*** Opening of Data listing ***

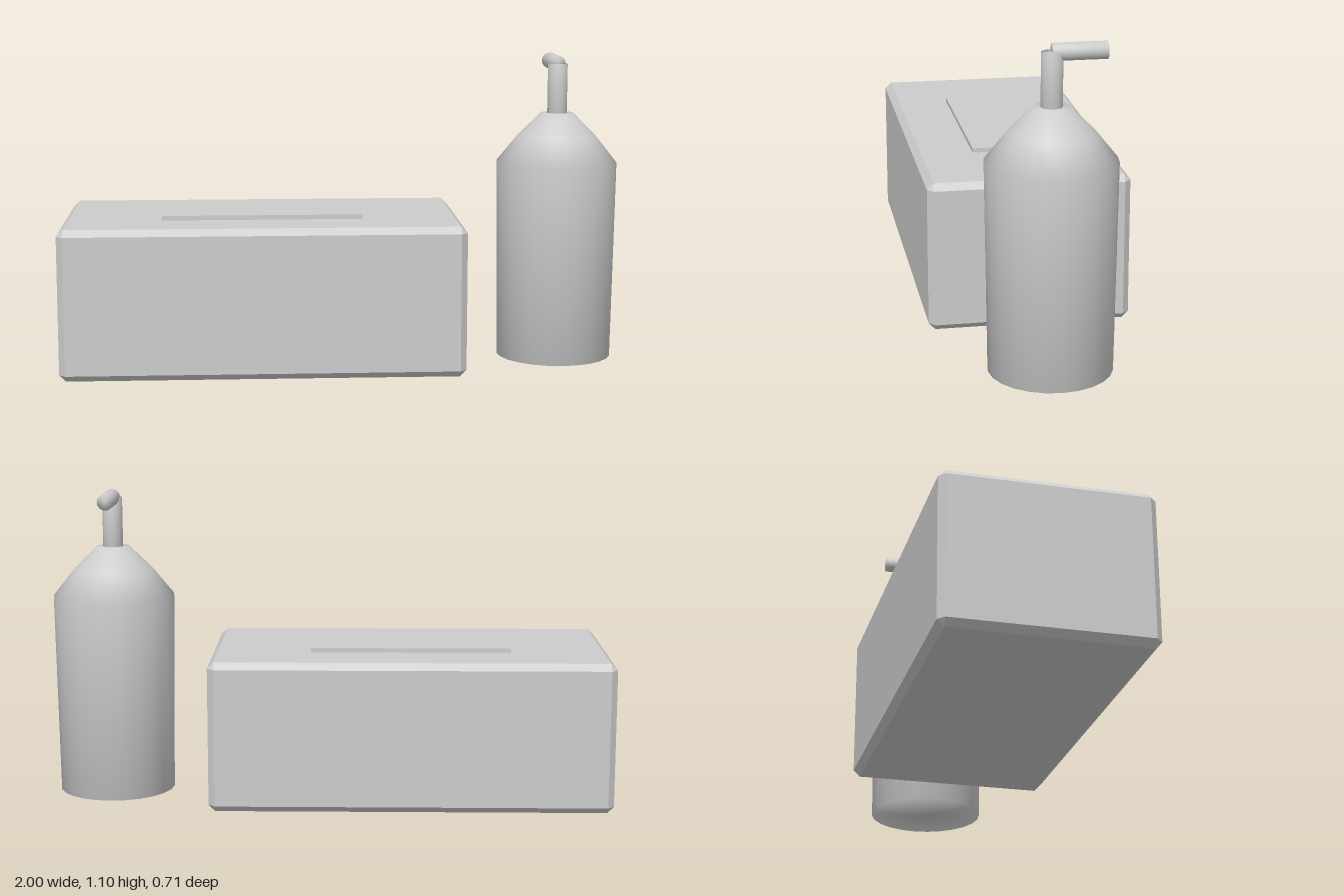
import * as THREE from 'three';
import { ConvexGeometry } from 'three/addons/geometries/ConvexGeometry.js';

// Box with flat chamfers on every edge and corner
function chamferedBox(w, h, d, c) {
  const points = [];
  for (const sx of [-1, 1]) for (const sy of [-1, 1]) for (const sz of [-1, 1]) {
    const x = w / 2, y = h / 2, z = d / 2;
    points.push(
      new THREE.Vector3(sx * x, sy * (y - c), sz * (z - c)),
      new THREE.Vector3(sx * (x - c), sy * y, sz * (z - c)),
      new THREE.Vector3(sx * (x - c), sy * (y - c), sz * z)
    );
  }
  return new ConvexGeometry(points);
}

// Closed turned solid with soft shading across its edges
function turned(profile, sides) {
  return new THREE.LatheGeometry(profile.map(([r, y]) => new THREE.Vector2(r, y)), sides);
}

const rod = (r, length, sides) => turned([[0, 0], [r, 0], [r, length], [0, length]], sides);

export function createModel() {
  const model = new THREE.Group();
  const grey = new THREE.MeshStandardMaterial({ color: 0xcccccc });
  grey.name = 'light grey';

  function add(parent, name, geometry, x, y, z) {
    const mesh = new THREE.Mesh(geometry, grey);
    mesh.name = name;
    mesh.position.set(x, y, z);
    parent.add(mesh);
    return mesh;
  }

  // Tissue box with a raised panel on its lid
  const box = new THREE.Group();
  box.name = 'tissueBox';
  box.position.x = -0.29;
  add(box, 'boxBody', chamferedBox(1.42, 0.533, 0.71, 0.023), 0, 0.2665, 0);
  add(box, 'openingPanel', new THREE.BoxGeometry(0.71, 0.022, 0.295), 0, 0.538, 0);

  // Pump bottle: tapered body, upright stem, spout pointing back
  const bottle = new THREE.Group();
  bottle.name = 'pumpBottle';
  bottle.position.x = 0.782;
  add(bottle, 'bottleBody', turned([
    [0, 0], [0.208, 0], [0.218, 0.715], [0.14, 0.812], [0.059, 0.893], [0, 0.893]
  ], 24), 0, 0, 0);
  add(bottle, 'pumpStem', rod(0.036, 0.19, 16), 0, 0.88, 0);
  const spout = add(bottle, 'spout', rod(0.029, 0.178, 16), 0, 1.07, 0);
  spout.rotation.x = -Math.PI / 2;

  model.add(box, bottle);
  return model;
}
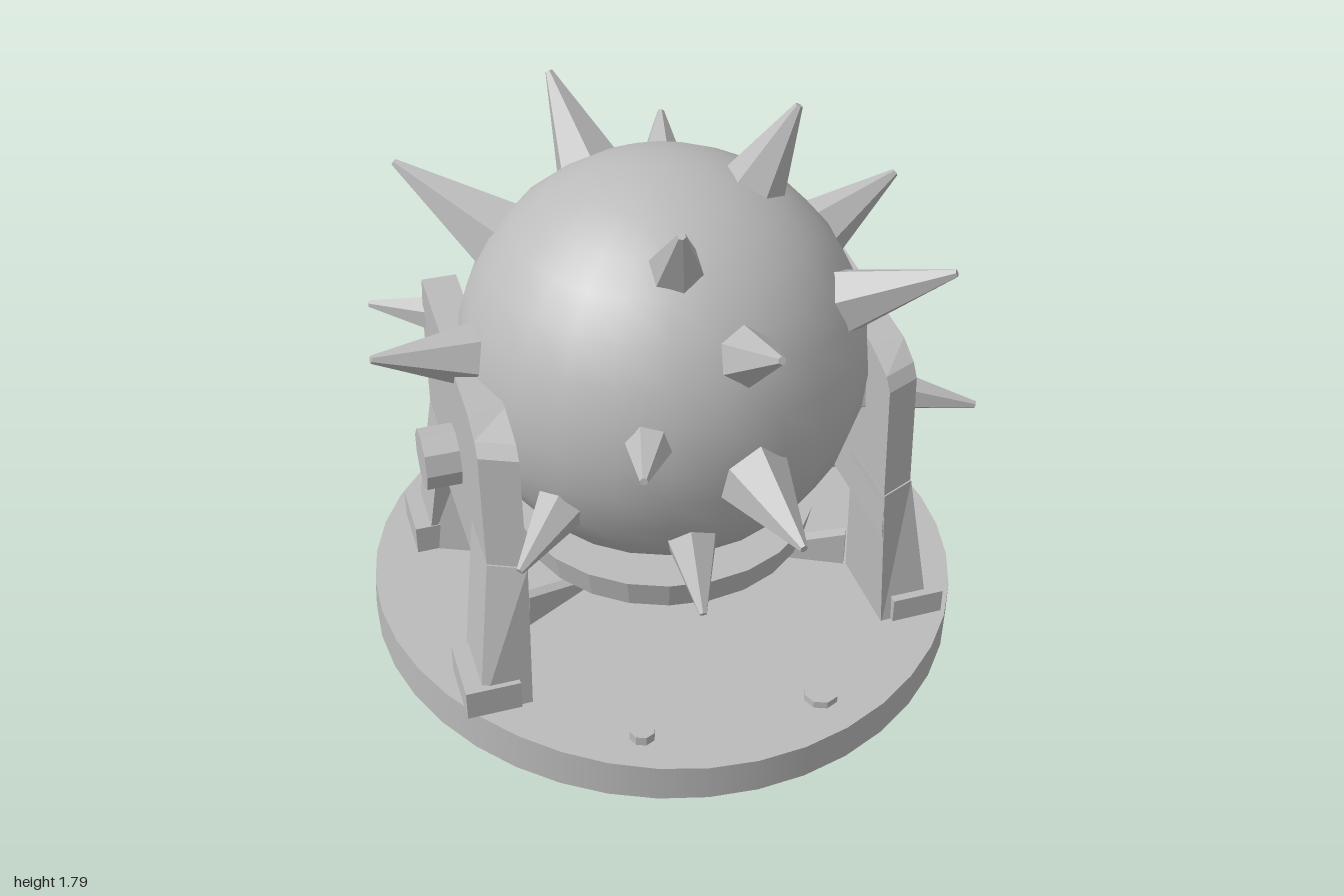
import * as THREE from 'three';

const CENTRE = new THREE.Vector3(0, 0.98, 0.03);
const UP = new THREE.Vector3(0, 1, 0);
const shapeOf = (points) => new THREE.Shape(points.map(([a, b]) => new THREE.Vector2(a, b)));

export function createModel() {
  const model = new THREE.Group();
  const metal = new THREE.MeshStandardMaterial({ color: 0xbbbbbb });

  const add = (name, geometry, x = 0, y = 0, z = 0, facet = true) => {
    // Facets come from unshared vertices, so one material serves every part
    let geo = geometry;
    if (facet) {
      geo = geometry.index ? geometry.toNonIndexed() : geometry;
      geo.computeVertexNormals();
    }
    const mesh = new THREE.Mesh(geo, metal);
    mesh.name = name;
    mesh.position.set(x, y, z);
    model.add(mesh);
    return mesh;
  };

  // Round base: leans slightly, with a dented front left rim
  const base = new THREE.CylinderGeometry(0.97, 0.97, 0.118, 40);
  const bp = base.attributes.position;
  for (let i = 0; i < bp.count; i++) {
    const x = bp.getX(i), y = bp.getY(i), z = bp.getZ(i);
    const toDent = Math.max(0, (-0.8 * x + 0.6 * z) / 0.97);
    const r = 1 - (y > 0 ? 0.045 : 0.02) * toDent ** 4;
    bp.setXYZ(i, x * r, y > 0 ? y + 0.012 * x : y, z * r * 1.028);
  }
  add('base', base, 0, 0.059, 0, false);

  // Bolt heads and rear stud on the base
  add('bolt', new THREE.CylinderGeometry(0.04, 0.04, 0.04, 8), -0.3, 0.125, 0.79);
  add('bolt', new THREE.CylinderGeometry(0.055, 0.055, 0.04, 8), 0.27, 0.125, 0.8);
  add('rearStud', new THREE.BoxGeometry(0.08, 0.03, 0.08), 0.03, 0.115, -0.95);

  // Ball and the dish under it
  add('ball', new THREE.SphereGeometry(0.643, 24, 16), 0, 0.972, CENTRE.z, false);
  const dish = [[0, 0.315], [0.39, 0.315], [0.475, 0.335], [0.495, 0.43], [0, 0.43]];
  add('lowerDish', new THREE.LatheGeometry(dish.map(([a, b]) => new THREE.Vector2(a, b)), 24),
    0, 0, 0.035);

  // Spikes: tip position and base radius
  const spikes = [
    [-0.21, 1.72, -0.47, 0.11], [-0.1, 1.66, 0.52, 0.09], [0.39, 1.78, 0.1, 0.105],
    [0.79, 1.42, -0.06, 0.105], [0.735, 1.39, 0.51, 0.11], [-0.71, 1.48, -0.48, 0.13],
    [-0.91, 1.17, 0.12, 0.105], [-0.83, 0.98, -0.49, 0.095], [0.92, 0.8, 0.38, 0.095],
    [0.78, 0.99, -0.6, 0.1], [0.1, 1.385, 0.775, 0.1], [-0.29, 1.08, 0.79, 0.08],
    [0.12, 0.87, 0.95, 0.12], [-0.6, 0.66, 0.57, 0.09], [-0.1, 0.515, 0.75, 0.095],
    [0.25, 1.37, -0.79, 0.11], [-0.41, 0.79, -0.86, 0.12], [0.35, 0.68, -0.76, 0.1],
  ];
  for (const [x, y, z, radius] of spikes) {
    const direction = new THREE.Vector3(x, y, z).sub(CENTRE);
    const length = direction.length() - 0.57;
    direction.normalize();
    const spike = add('spike', new THREE.CylinderGeometry(0.012, radius * 1.08, length, 6));
    spike.position.copy(CENTRE).addScaledVector(direction, 0.57 + length / 2);
    spike.quaternion.setFromUnitVectors(UP, direction);
  }

  // Tapered leg with its outer corners cut back
  const legGeometry = (side, front, xInner, farFoot, nearFoot, farHead, nearHead) => {
    const g = new THREE.BoxGeometry(1, 1, 1);
    const p = g.attributes.position;
    for (let i = 0; i < p.count; i++) {
      const top = p.getY(i) > 0;
      const outer = p.getX(i) * side > 0;
      const far = p.getZ(i) * front > 0;
      const x = top ? (outer ? 0.678 : 0.566) : (outer ? 0.745 : xInner);
      let z;
      if (far) z = top ? farHead - (outer ? 0.05 : 0) : farFoot;
      else z = top ? nearHead : nearFoot + (outer ? 0.08 : 0);
      p.setXYZ(i, side * x, top ? 0.62 : 0.1, front * z);
    }
    return g;
  };

  // Side plate outline, drawn as (z, y), and the brace outline
  const outline = shapeOf([[0.525, 0.46], [0.49, 0.99], [0.46, 1.03], [0.33, 1.07],
    [-0.34, 1.13], [-0.39, 1.08], [-0.43, 0.98], [-0.45, 0.46]]);
  const braceOutline = shapeOf([[0, 0], [0.46, 0], [0, 0.15]]);

  for (const side of [1, -1]) {
    // Plate, with the upright edges of its outer face cut back
    const plate = new THREE.ExtrudeGeometry(outline, { depth: 0.11, bevelEnabled: false });
    plate.rotateY(-Math.PI / 2);
    plate.translate(0.055, 0, 0);
    const pp = plate.attributes.position;
    for (let i = 0; i < pp.count; i++) {
      const z = pp.getZ(i);
      if (pp.getX(i) * side > 0 && (z > 0.4 || z < -0.38)) pp.setZ(i, z - 0.05 * Math.sign(z));
    }
    add('sidePlate', plate, side * 0.622);

    // Legs flowing out of the plate, with feet and diagonal braces
    for (const front of [1, -1]) {
      const leg = front > 0
        ? legGeometry(side, 1, 0.58, 0.55, 0.25, 0.52, 0.26)
        : legGeometry(side, -1, side > 0 ? 0.515 : 0.575, 0.47, 0.19, 0.449, 0.215);
      add('leg', leg);
      add('foot', new THREE.BoxGeometry(0.17, 0.1, 0.22), side * 0.7, 0.16, front > 0 ? 0.45 : -0.365);

      const brace = new THREE.ExtrudeGeometry(braceOutline, { depth: 0.04, bevelEnabled: false });
      brace.translate(0, 0, -0.02);
      const mesh = add('diagonalBrace', brace, side * 0.58, 0.1, front * 0.23);
      mesh.rotation.y = Math.atan2(front * 0.2, -side * 0.38);
    }

    // Axle pin
    const pin = new THREE.CylinderGeometry(0.097, 0.097, 0.25, 9);
    pin.rotateZ(Math.PI / 2);
    add('axlePin', pin, side * 0.66, 0.74, 0.065);
  }

  // Bar joining the rear legs
  add('rearBar', new THREE.BoxGeometry(1.16, 0.14, 0.1), 0, 0.18, -0.38);

  return model;
}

*** Close of Data listing ***

## Problem details
Wherever the string "position" occurs in the records, copy the line it is in.

## Solved exercise
    mesh.position.set(x, y, z);
  box.position.x = -0.29;
  bottle.position.x = 0.782;
    mesh.position.set(x, y, z);
  const bp = base.attributes.position;
  // Spikes: tip position and base radius
    spike.position.copy(CENTRE).addScaledVector(direction, 0.57 + length / 2);
    const p = g.attributes.position;
    const pp = plate.attributes.position;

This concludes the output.